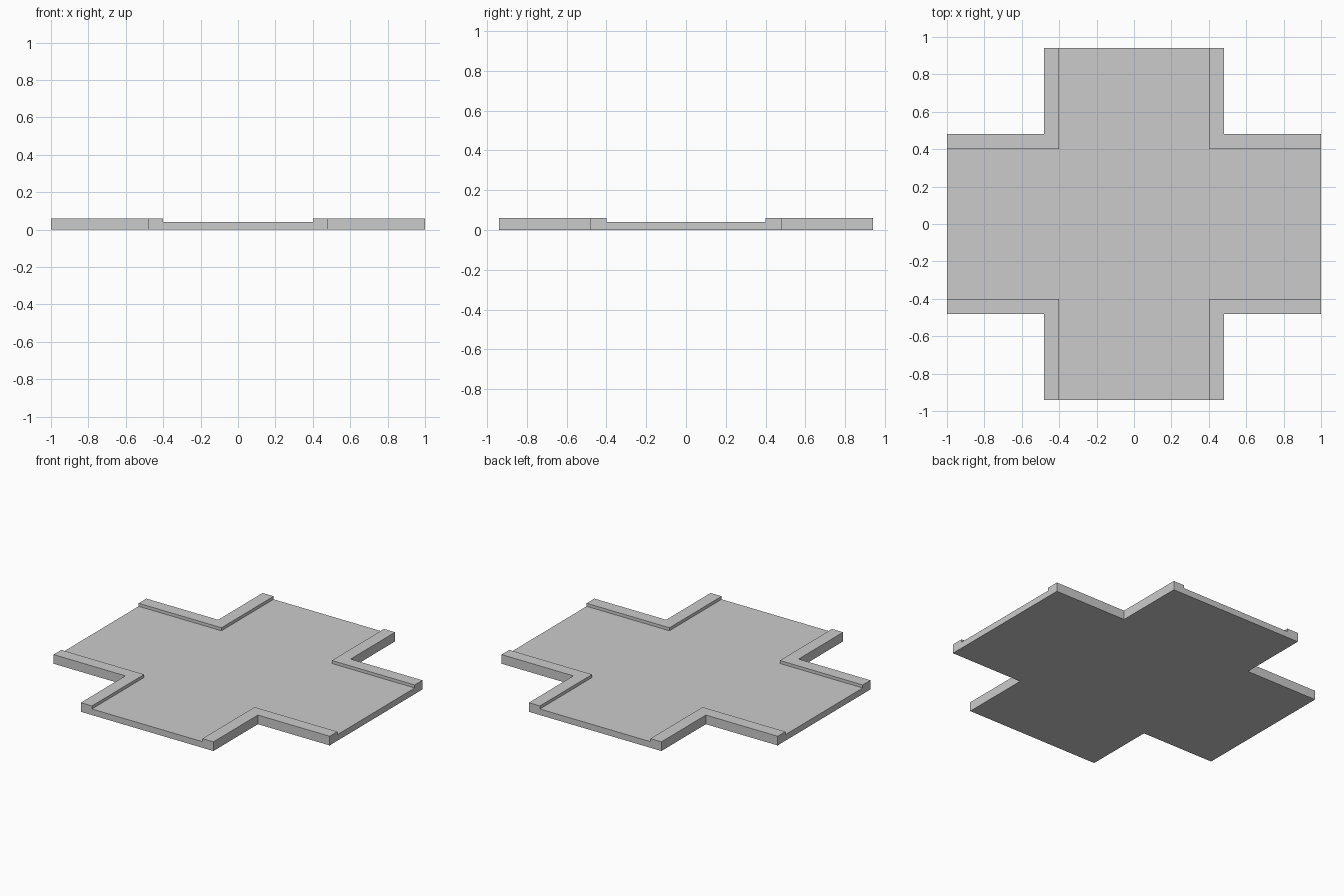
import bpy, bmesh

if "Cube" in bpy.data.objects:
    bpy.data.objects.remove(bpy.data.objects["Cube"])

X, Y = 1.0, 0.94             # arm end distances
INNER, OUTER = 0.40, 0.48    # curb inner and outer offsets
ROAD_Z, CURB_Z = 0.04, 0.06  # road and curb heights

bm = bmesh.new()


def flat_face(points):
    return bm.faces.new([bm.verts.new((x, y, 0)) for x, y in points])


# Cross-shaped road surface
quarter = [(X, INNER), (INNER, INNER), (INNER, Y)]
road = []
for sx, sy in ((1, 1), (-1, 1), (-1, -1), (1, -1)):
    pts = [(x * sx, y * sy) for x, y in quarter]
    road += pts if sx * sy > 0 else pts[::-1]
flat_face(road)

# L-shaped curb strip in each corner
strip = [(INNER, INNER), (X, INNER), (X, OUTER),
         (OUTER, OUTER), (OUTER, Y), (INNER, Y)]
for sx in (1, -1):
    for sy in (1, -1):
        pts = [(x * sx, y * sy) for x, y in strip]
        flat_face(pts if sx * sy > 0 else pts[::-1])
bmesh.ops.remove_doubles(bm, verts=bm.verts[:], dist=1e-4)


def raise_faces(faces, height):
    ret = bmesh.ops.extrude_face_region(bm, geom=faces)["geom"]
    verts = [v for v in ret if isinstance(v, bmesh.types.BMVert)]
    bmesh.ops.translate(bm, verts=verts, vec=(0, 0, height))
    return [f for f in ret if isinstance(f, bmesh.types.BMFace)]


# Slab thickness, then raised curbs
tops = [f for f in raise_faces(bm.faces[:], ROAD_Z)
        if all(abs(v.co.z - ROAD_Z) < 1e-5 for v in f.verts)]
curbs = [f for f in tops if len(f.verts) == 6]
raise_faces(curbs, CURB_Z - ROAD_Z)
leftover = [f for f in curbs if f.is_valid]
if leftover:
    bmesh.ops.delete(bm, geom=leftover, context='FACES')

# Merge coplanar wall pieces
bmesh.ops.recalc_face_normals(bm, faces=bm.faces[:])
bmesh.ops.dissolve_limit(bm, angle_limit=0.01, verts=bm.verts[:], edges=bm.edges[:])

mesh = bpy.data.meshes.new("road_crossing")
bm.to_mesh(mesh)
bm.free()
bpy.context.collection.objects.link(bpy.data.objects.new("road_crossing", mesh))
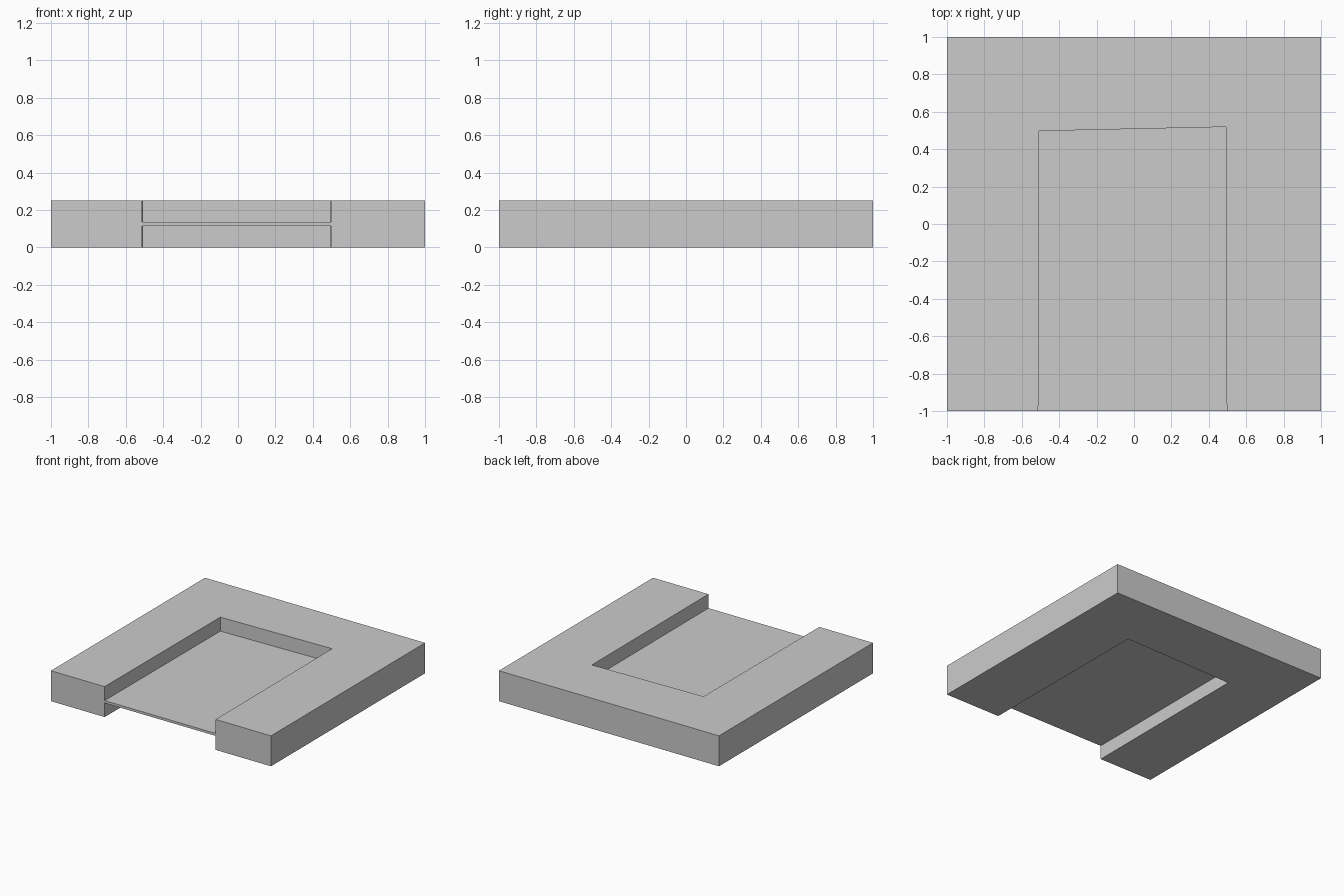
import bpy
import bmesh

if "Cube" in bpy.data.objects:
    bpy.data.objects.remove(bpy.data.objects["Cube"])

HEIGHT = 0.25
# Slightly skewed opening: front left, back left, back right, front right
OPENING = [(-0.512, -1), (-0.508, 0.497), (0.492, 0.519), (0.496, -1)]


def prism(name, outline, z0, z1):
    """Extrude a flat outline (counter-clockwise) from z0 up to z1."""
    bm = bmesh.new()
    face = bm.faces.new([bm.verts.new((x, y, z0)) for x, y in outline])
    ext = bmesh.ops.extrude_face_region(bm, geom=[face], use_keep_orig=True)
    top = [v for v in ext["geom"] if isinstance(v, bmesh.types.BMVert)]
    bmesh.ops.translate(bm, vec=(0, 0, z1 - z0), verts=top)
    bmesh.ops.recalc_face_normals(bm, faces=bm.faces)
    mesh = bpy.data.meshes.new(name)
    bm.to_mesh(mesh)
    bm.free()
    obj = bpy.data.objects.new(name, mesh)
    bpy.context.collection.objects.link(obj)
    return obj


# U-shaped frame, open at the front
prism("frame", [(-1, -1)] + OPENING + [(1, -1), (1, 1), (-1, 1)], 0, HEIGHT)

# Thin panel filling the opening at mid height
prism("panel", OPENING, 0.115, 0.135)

....

What the exercise asks:
Please give the data again in full, exactly as written, but without any images.

Output of the task:
import bpy, bmesh

if "Cube" in bpy.data.objects:
    bpy.data.objects.remove(bpy.data.objects["Cube"])

X, Y = 1.0, 0.94             # arm end distances
INNER, OUTER = 0.40, 0.48    # curb inner and outer offsets
ROAD_Z, CURB_Z = 0.04, 0.06  # road and curb heights

bm = bmesh.new()


def flat_face(points):
    return bm.faces.new([bm.verts.new((x, y, 0)) for x, y in points])


# Cross-shaped road surface
quarter = [(X, INNER), (INNER, INNER), (INNER, Y)]
road = []
for sx, sy in ((1, 1), (-1, 1), (-1, -1), (1, -1)):
    pts = [(x * sx, y * sy) for x, y in quarter]
    road += pts if sx * sy > 0 else pts[::-1]
flat_face(road)

# L-shaped curb strip in each corner
strip = [(INNER, INNER), (X, INNER), (X, OUTER),
         (OUTER, OUTER), (OUTER, Y), (INNER, Y)]
for sx in (1, -1):
    for sy in (1, -1):
        pts = [(x * sx, y * sy) for x, y in strip]
        flat_face(pts if sx * sy > 0 else pts[::-1])
bmesh.ops.remove_doubles(bm, verts=bm.verts[:], dist=1e-4)


def raise_faces(faces, height):
    ret = bmesh.ops.extrude_face_region(bm, geom=faces)["geom"]
    verts = [v for v in ret if isinstance(v, bmesh.types.BMVert)]
    bmesh.ops.translate(bm, verts=verts, vec=(0, 0, height))
    return [f for f in ret if isinstance(f, bmesh.types.BMFace)]


# Slab thickness, then raised curbs
tops = [f for f in raise_faces(bm.faces[:], ROAD_Z)
        if all(abs(v.co.z - ROAD_Z) < 1e-5 for v in f.verts)]
curbs = [f for f in tops if len(f.verts) == 6]
raise_faces(curbs, CURB_Z - ROAD_Z)
leftover = [f for f in curbs if f.is_valid]
if leftover:
    bmesh.ops.delete(bm, geom=leftover, context='FACES')

# Merge coplanar wall pieces
bmesh.ops.recalc_face_normals(bm, faces=bm.faces[:])
bmesh.ops.dissolve_limit(bm, angle_limit=0.01, verts=bm.verts[:], edges=bm.edges[:])

mesh = bpy.data.meshes.new("road_crossing")
bm.to_mesh(mesh)
bm.free()
bpy.context.collection.objects.link(bpy.data.objects.new("road_crossing", mesh))
import bpy
import bmesh

if "Cube" in bpy.data.objects:
    bpy.data.objects.remove(bpy.data.objects["Cube"])

HEIGHT = 0.25
# Slightly skewed opening: front left, back left, back right, front right
OPENING = [(-0.512, -1), (-0.508, 0.497), (0.492, 0.519), (0.496, -1)]


def prism(name, outline, z0, z1):
    """Extrude a flat outline (counter-clockwise) from z0 up to z1."""
    bm = bmesh.new()
    face = bm.faces.new([bm.verts.new((x, y, z0)) for x, y in outline])
    ext = bmesh.ops.extrude_face_region(bm, geom=[face], use_keep_orig=True)
    top = [v for v in ext["geom"] if isinstance(v, bmesh.types.BMVert)]
    bmesh.ops.translate(bm, vec=(0, 0, z1 - z0), verts=top)
    bmesh.ops.recalc_face_normals(bm, faces=bm.faces)
    mesh = bpy.data.meshes.new(name)
    bm.to_mesh(mesh)
    bm.free()
    obj = bpy.data.objects.new(name, mesh)
    bpy.context.collection.objects.link(obj)
    return obj


# U-shaped frame, open at the front
prism("frame", [(-1, -1)] + OPENING + [(1, -1), (1, 1), (-1, 1)], 0, HEIGHT)

# Thin panel filling the opening at mid height
prism("panel", OPENING, 0.115, 0.135)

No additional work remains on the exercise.